* _PROVIDED RECORDS_
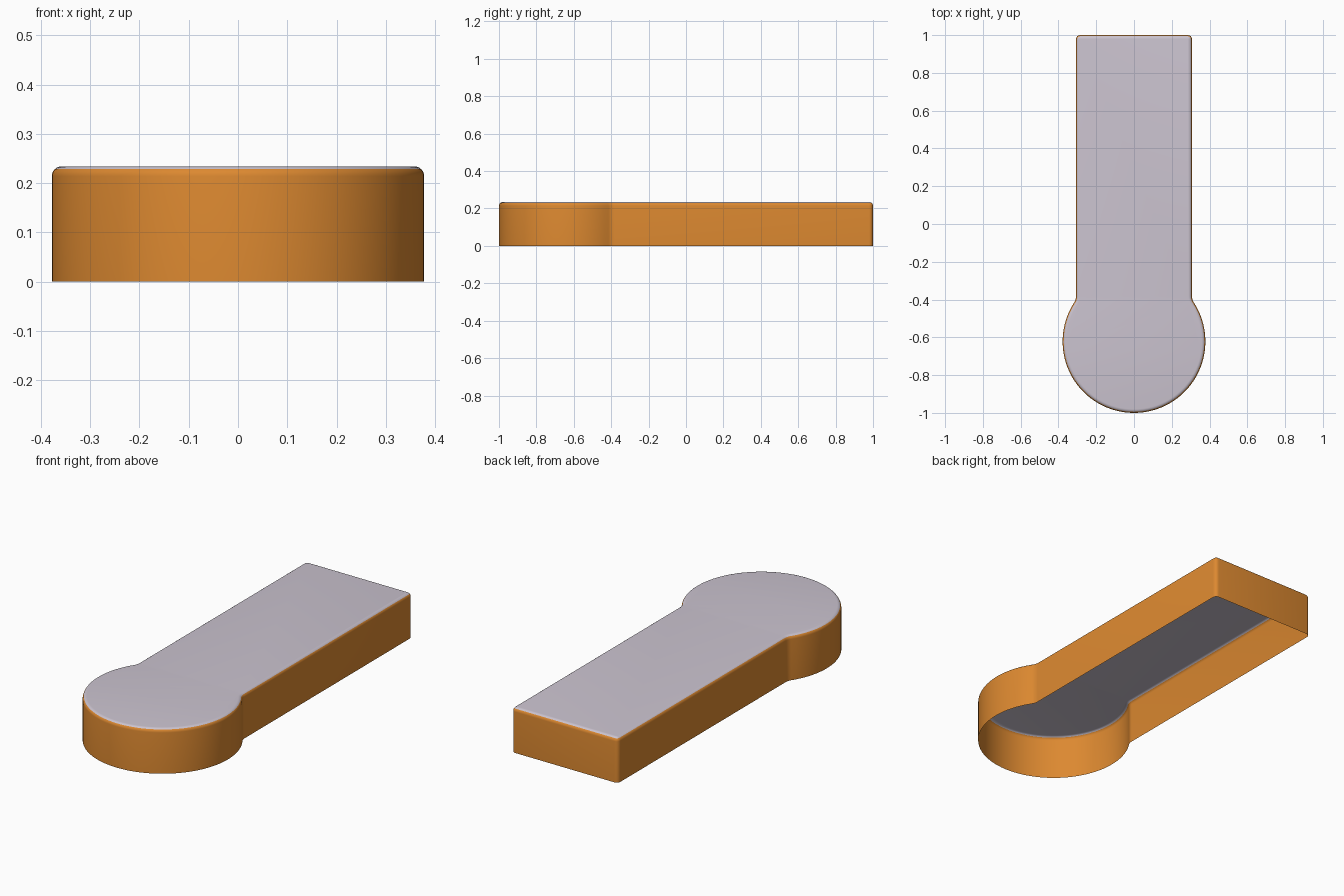
import bpy, bmesh, math

if "Cube" in bpy.data.objects:
    bpy.data.objects.remove(bpy.data.objects["Cube"])

R, CY = 0.378, -0.622      # round head
W, END = 0.307, 1.0        # half width and end of the straight bar
FILLET, CORNER = 0.06, 0.021
HEIGHT, BEVEL, STEPS = 0.234, 0.02, 6


def arc(cx, cy, r, a0, a1, n):
    return [(cx + r * math.cos(a0 + (a1 - a0) * i / n),
             cy + r * math.sin(a0 + (a1 - a0) * i / n)) for i in range(n + 1)]


def outline(d):
    """Keyhole outline shrunk by d, counter-clockwise."""
    fx = W + FILLET
    fy = CY + math.sqrt((R + FILLET) ** 2 - fx ** 2)
    a = math.atan2(fy - CY, fx)
    head = arc(0, CY, R - d, -math.pi / 2, a, 32)
    neck = arc(fx, fy, FILLET + d, a + math.pi, math.pi, 6)[1:]
    corner = arc(W - CORNER, END - CORNER, CORNER - d, 0, math.pi / 2, 4)
    right = head + neck + corner
    return right + [(-x, y) for x, y in reversed(right[1:])]


def material(name, rgb):
    m = bpy.data.materials.new(name)
    m.diffuse_color = (*rgb, 1)
    m.use_nodes = True
    m.node_tree.nodes["Principled BSDF"].inputs["Base Color"].default_value = m.diffuse_color
    return m


# Wall and rounded rim as stacked rings, open at the bottom
levels = [(0, 0)]
for i in range(STEPS + 1):
    t = math.pi / 2 * i / STEPS
    levels.append((BEVEL * (1 - math.cos(t)), HEIGHT - BEVEL * (1 - math.sin(t))))

bm = bmesh.new()
rings = [[bm.verts.new((x, y, z)) for x, y in outline(d)] for d, z in levels]
for lo, hi in zip(rings, rings[1:]):
    for i in range(len(lo)):
        j = (i + 1) % len(lo)
        bm.faces.new((lo[i], lo[j], hi[j], hi[i]))
# Flat top
bm.faces.new(rings[-1])
bm.normal_update()
for f in bm.faces:
    f.material_index = 1 if f.normal.z > 0.7 else 0

mesh = bpy.data.meshes.new("keyhole_cover")
bm.to_mesh(mesh)
bm.free()
mesh.materials.append(material("orange", (0.72, 0.25, 0.03)))
mesh.materials.append(material("pale lilac grey", (0.60, 0.55, 0.63)))
obj = bpy.data.objects.new("keyhole_cover", mesh)
bpy.context.collection.objects.link(obj)
bpy.context.view_layer.objects.active = obj
obj.select_set(True)
bpy.ops.object.shade_smooth_by_angle(angle=math.radians(35))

* _YOUR TASK_
Omit all images when repeating the data above exactly.

* _ANSWER TO THE PROBLEM_
import bpy, bmesh, math

if "Cube" in bpy.data.objects:
    bpy.data.objects.remove(bpy.data.objects["Cube"])

R, CY = 0.378, -0.622      # round head
W, END = 0.307, 1.0        # half width and end of the straight bar
FILLET, CORNER = 0.06, 0.021
HEIGHT, BEVEL, STEPS = 0.234, 0.02, 6


def arc(cx, cy, r, a0, a1, n):
    return [(cx + r * math.cos(a0 + (a1 - a0) * i / n),
             cy + r * math.sin(a0 + (a1 - a0) * i / n)) for i in range(n + 1)]


def outline(d):
    """Keyhole outline shrunk by d, counter-clockwise."""
    fx = W + FILLET
    fy = CY + math.sqrt((R + FILLET) ** 2 - fx ** 2)
    a = math.atan2(fy - CY, fx)
    head = arc(0, CY, R - d, -math.pi / 2, a, 32)
    neck = arc(fx, fy, FILLET + d, a + math.pi, math.pi, 6)[1:]
    corner = arc(W - CORNER, END - CORNER, CORNER - d, 0, math.pi / 2, 4)
    right = head + neck + corner
    return right + [(-x, y) for x, y in reversed(right[1:])]


def material(name, rgb):
    m = bpy.data.materials.new(name)
    m.diffuse_color = (*rgb, 1)
    m.use_nodes = True
    m.node_tree.nodes["Principled BSDF"].inputs["Base Color"].default_value = m.diffuse_color
    return m


# Wall and rounded rim as stacked rings, open at the bottom
levels = [(0, 0)]
for i in range(STEPS + 1):
    t = math.pi / 2 * i / STEPS
    levels.append((BEVEL * (1 - math.cos(t)), HEIGHT - BEVEL * (1 - math.sin(t))))

bm = bmesh.new()
rings = [[bm.verts.new((x, y, z)) for x, y in outline(d)] for d, z in levels]
for lo, hi in zip(rings, rings[1:]):
    for i in range(len(lo)):
        j = (i + 1) % len(lo)
        bm.faces.new((lo[i], lo[j], hi[j], hi[i]))
# Flat top
bm.faces.new(rings[-1])
bm.normal_update()
for f in bm.faces:
    f.material_index = 1 if f.normal.z > 0.7 else 0

mesh = bpy.data.meshes.new("keyhole_cover")
bm.to_mesh(mesh)
bm.free()
mesh.materials.append(material("orange", (0.72, 0.25, 0.03)))
mesh.materials.append(material("pale lilac grey", (0.60, 0.55, 0.63)))
obj = bpy.data.objects.new("keyhole_cover", mesh)
bpy.context.collection.objects.link(obj)
bpy.context.view_layer.objects.active = obj
obj.select_set(True)
bpy.ops.object.shade_smooth_by_angle(angle=math.radians(35))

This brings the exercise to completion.